Burmister's layered elastic theory is extended to accommodate an interior loading of a multilayered pavement system incorporating an arbitrary sequence of elastic plates and spring beds, in addition to isotropic layers. The formulation is coded into a new computer program, called DIPLOMAT, thereby allowing for the first time direct comparisons between the distinct analytical approaches conventionally used for so-called rigid and flexible pavements. The new program is as user friendly and computationally efficient as the widely used layered elastic analysis program BISAR. In addition to permitting multiple-wheel loads, DIPLOMAT may be used to investigate the effects of a variety of interface and boundary conditions, including that of a rigid base. When considering a plate on grade, DIPLOMAT reproduces the closed-form solutions by Westergaard (dense liquid foundation) and by Losberg (elastic solid foundation). On the other hand, for a pavement section consisting of up to five isotropic layers, the new program reproduces the BISAR solutions for bonded or unbonded layers. A number of applications of the program are presented, including an assessment of the structural contribution of compressible (granular or bituminous) bases under a concrete pavement slab, and determination of the interface spring stiffness that accounts for constructed layer compressibility. Some implications of program results to pavement design are also discussed.

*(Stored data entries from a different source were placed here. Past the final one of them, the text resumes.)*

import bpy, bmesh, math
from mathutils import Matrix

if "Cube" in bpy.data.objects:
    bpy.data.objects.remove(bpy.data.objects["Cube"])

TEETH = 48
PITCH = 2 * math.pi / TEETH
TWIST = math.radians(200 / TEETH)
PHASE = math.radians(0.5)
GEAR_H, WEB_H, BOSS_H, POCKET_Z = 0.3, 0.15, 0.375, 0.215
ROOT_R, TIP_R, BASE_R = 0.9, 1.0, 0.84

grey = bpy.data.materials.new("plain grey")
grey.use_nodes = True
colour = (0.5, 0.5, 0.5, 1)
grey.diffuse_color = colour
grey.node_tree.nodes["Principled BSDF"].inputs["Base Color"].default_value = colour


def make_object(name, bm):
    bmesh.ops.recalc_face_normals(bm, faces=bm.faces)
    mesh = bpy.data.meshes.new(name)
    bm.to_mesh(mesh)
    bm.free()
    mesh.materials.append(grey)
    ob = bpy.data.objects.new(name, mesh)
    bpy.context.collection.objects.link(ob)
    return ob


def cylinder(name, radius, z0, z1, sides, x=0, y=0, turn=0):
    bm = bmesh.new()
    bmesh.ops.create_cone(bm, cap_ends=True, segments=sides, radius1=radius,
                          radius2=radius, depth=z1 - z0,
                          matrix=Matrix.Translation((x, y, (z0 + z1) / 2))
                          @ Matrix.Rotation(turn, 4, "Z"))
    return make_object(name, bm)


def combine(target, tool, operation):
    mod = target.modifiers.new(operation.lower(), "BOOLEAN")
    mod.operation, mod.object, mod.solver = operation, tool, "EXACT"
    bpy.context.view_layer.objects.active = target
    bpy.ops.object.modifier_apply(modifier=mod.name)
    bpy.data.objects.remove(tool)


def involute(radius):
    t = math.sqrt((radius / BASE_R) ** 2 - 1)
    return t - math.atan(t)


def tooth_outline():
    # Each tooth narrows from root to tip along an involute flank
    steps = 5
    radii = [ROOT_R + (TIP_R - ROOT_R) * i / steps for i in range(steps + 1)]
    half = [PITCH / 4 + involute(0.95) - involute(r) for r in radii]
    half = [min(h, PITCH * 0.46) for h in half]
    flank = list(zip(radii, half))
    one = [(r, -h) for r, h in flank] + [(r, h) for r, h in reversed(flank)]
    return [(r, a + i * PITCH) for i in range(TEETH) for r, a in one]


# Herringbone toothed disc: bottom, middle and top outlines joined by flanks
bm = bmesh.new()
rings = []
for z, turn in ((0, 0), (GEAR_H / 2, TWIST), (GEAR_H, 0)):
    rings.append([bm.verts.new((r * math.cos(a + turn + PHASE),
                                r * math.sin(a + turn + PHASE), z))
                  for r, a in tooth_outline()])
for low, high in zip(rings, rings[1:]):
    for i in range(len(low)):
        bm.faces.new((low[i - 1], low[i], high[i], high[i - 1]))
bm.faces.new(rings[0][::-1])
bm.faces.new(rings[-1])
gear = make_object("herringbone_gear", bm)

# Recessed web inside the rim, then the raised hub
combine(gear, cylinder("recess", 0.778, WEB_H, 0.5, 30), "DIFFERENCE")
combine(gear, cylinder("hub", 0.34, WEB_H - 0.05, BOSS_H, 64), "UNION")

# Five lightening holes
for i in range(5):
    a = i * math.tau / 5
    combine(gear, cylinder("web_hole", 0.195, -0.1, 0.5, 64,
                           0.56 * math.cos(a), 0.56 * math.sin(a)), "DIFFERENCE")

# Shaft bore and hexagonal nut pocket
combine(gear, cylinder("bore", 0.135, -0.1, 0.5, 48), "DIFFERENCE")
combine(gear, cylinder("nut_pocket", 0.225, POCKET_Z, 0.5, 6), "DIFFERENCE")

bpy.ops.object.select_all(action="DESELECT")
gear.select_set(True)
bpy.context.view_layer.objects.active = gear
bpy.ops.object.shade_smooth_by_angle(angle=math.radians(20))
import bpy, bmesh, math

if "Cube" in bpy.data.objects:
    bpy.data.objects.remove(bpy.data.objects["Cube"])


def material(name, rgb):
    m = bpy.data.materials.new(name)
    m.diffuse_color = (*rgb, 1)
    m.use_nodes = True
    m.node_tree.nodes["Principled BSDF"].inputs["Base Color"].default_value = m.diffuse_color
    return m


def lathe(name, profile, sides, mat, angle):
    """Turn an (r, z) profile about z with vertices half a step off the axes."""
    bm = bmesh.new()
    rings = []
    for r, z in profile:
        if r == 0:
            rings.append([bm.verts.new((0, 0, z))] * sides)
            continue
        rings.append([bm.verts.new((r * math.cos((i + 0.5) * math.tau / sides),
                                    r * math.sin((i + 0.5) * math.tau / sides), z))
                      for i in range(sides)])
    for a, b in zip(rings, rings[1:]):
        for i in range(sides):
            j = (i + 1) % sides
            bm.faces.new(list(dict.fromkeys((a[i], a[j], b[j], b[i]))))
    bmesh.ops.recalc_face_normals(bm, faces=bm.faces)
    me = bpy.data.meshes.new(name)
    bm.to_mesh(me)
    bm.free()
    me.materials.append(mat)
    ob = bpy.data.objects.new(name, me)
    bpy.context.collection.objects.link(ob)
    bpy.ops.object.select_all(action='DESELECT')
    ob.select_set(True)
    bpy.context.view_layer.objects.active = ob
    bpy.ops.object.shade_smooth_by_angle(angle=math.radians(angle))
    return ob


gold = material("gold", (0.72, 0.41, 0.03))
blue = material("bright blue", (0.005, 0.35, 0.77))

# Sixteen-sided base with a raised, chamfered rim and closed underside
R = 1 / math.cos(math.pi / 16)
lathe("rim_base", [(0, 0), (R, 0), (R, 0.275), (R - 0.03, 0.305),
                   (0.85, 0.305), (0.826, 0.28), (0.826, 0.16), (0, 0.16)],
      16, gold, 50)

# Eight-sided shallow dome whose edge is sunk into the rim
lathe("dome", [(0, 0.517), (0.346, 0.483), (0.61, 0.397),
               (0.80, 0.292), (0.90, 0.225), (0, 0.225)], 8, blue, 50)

|Original language||English (US)|
|Number of pages||9|
|Journal||Transportation Research Record|
|State||Published - Jul 1 1995|